SUPPLIED DATA:

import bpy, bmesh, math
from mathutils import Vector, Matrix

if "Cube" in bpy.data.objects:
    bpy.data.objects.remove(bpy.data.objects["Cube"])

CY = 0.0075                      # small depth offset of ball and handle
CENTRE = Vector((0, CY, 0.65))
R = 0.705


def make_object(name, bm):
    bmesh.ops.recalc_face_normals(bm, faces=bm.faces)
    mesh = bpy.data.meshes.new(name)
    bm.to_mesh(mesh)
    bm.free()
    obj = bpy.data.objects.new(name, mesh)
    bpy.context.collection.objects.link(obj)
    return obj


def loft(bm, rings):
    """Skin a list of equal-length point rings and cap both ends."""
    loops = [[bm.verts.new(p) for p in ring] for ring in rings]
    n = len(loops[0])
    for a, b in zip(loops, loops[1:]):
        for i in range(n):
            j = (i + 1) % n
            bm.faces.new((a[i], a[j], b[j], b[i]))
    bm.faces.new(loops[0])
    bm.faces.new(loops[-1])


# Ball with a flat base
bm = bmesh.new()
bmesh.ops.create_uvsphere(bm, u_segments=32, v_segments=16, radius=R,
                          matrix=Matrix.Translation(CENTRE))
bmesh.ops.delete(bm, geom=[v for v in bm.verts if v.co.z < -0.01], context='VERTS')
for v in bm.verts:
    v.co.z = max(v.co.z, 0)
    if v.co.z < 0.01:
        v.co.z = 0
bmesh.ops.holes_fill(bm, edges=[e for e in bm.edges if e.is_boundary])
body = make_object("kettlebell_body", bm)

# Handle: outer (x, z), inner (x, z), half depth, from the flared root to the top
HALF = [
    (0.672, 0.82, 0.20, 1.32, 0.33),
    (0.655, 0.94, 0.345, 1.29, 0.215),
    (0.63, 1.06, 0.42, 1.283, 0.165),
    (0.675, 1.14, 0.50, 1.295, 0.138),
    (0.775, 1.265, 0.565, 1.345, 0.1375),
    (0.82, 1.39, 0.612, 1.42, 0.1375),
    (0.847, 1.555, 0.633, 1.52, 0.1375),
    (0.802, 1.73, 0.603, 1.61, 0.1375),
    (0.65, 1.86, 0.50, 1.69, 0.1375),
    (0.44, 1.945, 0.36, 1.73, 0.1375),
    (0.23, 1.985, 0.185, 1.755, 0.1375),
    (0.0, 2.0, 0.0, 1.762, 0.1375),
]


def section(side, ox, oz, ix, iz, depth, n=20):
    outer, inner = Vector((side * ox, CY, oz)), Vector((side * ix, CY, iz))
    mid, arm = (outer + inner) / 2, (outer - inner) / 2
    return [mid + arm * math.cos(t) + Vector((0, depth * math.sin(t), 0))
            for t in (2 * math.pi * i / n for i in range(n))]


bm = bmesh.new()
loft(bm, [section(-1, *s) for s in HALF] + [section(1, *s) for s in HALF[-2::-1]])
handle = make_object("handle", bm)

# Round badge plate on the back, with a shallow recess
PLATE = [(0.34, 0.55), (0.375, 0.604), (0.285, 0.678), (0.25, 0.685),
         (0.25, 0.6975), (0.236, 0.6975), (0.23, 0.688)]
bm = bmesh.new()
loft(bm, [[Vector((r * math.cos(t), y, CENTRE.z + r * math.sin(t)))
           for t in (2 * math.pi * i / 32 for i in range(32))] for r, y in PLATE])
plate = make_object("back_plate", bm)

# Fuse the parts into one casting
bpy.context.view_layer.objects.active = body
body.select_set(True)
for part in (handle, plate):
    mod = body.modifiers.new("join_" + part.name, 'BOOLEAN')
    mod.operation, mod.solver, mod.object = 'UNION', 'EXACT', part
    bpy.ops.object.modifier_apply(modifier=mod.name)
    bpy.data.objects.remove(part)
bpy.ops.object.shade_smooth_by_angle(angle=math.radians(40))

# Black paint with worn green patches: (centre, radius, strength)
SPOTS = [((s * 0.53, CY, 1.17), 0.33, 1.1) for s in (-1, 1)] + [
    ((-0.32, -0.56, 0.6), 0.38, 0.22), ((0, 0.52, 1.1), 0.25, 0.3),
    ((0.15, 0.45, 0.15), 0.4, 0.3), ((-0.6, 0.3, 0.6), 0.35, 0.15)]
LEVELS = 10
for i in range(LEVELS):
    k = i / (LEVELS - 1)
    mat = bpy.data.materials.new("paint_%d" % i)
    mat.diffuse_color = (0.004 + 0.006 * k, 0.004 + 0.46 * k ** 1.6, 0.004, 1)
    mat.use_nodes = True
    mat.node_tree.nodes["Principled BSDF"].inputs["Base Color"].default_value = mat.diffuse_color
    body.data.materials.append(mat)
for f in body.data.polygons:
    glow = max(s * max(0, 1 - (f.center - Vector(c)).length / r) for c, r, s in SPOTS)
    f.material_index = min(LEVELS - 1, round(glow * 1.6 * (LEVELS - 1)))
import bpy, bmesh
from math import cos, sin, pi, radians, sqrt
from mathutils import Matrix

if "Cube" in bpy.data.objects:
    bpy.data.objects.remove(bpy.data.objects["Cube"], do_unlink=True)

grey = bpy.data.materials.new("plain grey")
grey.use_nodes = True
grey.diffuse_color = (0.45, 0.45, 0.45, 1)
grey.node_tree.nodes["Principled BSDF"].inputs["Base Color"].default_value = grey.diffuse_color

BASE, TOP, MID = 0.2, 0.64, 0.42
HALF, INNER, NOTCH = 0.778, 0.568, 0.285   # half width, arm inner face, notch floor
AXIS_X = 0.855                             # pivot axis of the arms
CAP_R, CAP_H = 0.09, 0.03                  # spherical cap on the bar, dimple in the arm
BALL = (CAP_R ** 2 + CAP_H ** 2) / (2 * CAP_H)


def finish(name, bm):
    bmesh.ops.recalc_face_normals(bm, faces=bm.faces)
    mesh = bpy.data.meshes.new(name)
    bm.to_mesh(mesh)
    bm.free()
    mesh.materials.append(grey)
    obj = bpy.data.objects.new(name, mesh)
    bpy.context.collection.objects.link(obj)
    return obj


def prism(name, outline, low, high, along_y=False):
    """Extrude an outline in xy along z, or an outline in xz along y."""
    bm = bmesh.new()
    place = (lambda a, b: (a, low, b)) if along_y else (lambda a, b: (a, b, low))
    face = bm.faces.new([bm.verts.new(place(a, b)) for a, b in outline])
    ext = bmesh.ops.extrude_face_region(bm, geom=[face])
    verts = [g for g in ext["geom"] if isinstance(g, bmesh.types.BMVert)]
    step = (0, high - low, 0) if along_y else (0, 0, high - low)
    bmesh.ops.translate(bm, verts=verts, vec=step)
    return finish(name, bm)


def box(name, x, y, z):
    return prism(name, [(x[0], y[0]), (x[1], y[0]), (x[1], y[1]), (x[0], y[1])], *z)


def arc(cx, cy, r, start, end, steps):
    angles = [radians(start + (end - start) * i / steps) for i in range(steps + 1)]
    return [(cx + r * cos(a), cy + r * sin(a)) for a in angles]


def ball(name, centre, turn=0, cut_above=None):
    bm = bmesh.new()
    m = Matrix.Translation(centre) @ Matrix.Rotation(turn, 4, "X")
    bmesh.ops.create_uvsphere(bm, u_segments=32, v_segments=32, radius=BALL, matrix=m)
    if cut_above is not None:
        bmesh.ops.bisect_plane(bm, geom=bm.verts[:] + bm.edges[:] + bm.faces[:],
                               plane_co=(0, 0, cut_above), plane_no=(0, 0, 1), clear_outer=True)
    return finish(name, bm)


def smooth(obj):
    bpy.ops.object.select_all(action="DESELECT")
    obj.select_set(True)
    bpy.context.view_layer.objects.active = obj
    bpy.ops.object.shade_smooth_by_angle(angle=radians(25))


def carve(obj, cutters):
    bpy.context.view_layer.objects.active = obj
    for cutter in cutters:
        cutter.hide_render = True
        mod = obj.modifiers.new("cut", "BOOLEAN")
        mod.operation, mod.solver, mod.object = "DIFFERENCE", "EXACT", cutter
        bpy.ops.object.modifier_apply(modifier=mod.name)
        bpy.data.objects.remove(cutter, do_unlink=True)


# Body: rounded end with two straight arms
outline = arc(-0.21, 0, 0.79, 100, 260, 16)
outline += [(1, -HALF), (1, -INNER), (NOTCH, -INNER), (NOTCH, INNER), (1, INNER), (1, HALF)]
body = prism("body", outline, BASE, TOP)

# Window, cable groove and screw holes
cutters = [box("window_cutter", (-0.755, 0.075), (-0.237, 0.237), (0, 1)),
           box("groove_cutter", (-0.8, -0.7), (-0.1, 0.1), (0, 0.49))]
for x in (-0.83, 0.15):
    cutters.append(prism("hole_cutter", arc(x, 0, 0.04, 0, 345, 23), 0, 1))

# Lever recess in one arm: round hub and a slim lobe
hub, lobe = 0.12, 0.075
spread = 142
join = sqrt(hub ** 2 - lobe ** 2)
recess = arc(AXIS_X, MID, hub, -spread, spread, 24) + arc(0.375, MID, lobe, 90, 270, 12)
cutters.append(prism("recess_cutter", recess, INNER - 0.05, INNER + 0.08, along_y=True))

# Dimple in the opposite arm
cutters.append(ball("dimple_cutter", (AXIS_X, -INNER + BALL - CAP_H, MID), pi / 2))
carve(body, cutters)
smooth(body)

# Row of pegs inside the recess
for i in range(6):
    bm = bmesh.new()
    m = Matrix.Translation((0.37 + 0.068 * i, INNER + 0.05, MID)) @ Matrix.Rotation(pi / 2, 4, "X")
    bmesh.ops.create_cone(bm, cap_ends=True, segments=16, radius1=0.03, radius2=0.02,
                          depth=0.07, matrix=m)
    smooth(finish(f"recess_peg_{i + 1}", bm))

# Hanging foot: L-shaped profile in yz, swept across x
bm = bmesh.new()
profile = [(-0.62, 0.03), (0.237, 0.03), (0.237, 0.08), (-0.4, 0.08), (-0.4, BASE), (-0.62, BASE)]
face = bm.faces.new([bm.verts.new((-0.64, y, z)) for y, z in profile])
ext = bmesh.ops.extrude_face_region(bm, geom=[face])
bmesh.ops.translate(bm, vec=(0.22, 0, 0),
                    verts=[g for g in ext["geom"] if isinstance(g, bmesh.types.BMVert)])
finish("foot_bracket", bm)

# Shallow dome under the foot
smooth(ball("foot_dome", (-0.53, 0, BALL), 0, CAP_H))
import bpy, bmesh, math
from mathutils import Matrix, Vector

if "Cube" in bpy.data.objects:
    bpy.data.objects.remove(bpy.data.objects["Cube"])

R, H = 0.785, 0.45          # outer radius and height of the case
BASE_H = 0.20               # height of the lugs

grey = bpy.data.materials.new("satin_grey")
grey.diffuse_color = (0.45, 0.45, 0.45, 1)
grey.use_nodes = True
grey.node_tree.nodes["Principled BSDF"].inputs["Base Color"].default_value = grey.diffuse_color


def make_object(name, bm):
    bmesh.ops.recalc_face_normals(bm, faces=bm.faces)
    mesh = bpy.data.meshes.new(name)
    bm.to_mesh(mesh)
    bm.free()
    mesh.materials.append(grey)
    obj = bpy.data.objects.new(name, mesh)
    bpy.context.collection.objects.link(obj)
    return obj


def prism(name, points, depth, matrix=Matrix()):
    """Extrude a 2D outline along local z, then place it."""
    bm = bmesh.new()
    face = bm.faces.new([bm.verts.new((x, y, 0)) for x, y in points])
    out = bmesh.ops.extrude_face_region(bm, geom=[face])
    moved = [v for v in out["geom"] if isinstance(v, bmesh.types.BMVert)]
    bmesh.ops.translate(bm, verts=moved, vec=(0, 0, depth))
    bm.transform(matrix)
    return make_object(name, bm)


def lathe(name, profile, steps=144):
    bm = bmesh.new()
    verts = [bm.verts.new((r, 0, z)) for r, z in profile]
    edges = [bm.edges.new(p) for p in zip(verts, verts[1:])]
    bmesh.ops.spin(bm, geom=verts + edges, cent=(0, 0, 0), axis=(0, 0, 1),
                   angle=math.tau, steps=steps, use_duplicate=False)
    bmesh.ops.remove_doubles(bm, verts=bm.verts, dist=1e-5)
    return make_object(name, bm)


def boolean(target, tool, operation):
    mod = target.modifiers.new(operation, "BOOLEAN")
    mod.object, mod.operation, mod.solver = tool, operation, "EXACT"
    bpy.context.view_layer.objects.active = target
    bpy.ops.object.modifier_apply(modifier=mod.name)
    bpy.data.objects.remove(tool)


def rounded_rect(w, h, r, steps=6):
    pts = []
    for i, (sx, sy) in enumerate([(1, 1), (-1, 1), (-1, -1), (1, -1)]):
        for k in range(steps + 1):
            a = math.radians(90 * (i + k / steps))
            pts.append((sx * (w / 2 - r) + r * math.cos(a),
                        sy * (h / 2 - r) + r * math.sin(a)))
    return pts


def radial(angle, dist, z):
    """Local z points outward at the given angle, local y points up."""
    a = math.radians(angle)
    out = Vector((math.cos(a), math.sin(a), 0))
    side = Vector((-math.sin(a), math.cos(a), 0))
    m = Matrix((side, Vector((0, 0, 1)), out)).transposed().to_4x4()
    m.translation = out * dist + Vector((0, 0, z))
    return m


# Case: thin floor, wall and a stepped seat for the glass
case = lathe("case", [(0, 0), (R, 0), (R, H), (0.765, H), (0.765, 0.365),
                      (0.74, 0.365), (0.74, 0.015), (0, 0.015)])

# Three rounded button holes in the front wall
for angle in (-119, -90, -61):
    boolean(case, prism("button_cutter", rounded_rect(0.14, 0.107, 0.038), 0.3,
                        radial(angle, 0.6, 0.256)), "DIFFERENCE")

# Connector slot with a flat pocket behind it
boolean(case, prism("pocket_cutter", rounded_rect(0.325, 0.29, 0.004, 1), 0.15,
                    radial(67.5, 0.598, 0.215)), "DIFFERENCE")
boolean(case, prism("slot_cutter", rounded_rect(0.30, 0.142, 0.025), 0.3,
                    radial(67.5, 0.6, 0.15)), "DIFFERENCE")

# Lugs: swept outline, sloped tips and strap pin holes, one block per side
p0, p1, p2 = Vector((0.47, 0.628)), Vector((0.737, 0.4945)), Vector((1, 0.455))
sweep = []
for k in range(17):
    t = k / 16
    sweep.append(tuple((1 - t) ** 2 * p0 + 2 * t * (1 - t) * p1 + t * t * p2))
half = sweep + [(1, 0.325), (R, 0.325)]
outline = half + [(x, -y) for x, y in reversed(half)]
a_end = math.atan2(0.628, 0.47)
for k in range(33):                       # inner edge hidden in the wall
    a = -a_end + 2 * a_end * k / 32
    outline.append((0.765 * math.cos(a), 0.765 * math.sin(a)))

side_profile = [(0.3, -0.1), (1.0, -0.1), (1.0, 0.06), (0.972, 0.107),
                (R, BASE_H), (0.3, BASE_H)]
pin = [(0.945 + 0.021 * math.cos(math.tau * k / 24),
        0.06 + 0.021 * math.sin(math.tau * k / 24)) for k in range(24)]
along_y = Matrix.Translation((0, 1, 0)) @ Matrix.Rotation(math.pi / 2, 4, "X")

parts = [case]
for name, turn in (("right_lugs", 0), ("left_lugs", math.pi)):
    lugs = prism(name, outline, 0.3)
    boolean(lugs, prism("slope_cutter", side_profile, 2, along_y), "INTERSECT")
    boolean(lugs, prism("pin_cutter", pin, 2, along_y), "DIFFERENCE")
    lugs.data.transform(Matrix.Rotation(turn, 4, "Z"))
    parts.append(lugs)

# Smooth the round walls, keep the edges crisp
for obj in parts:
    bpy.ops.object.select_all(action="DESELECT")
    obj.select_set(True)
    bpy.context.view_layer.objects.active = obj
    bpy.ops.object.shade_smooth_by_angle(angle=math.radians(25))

TASK TO CARRY OUT:
Please return all lines above in which the string "steps" is found.

ANSWER SPACE:
def arc(cx, cy, r, start, end, steps):
    angles = [radians(start + (end - start) * i / steps) for i in range(steps + 1)]
def lathe(name, profile, steps=144):
                   angle=math.tau, steps=steps, use_duplicate=False)
def rounded_rect(w, h, r, steps=6):
        for k in range(steps + 1):
            a = math.radians(90 * (i + k / steps))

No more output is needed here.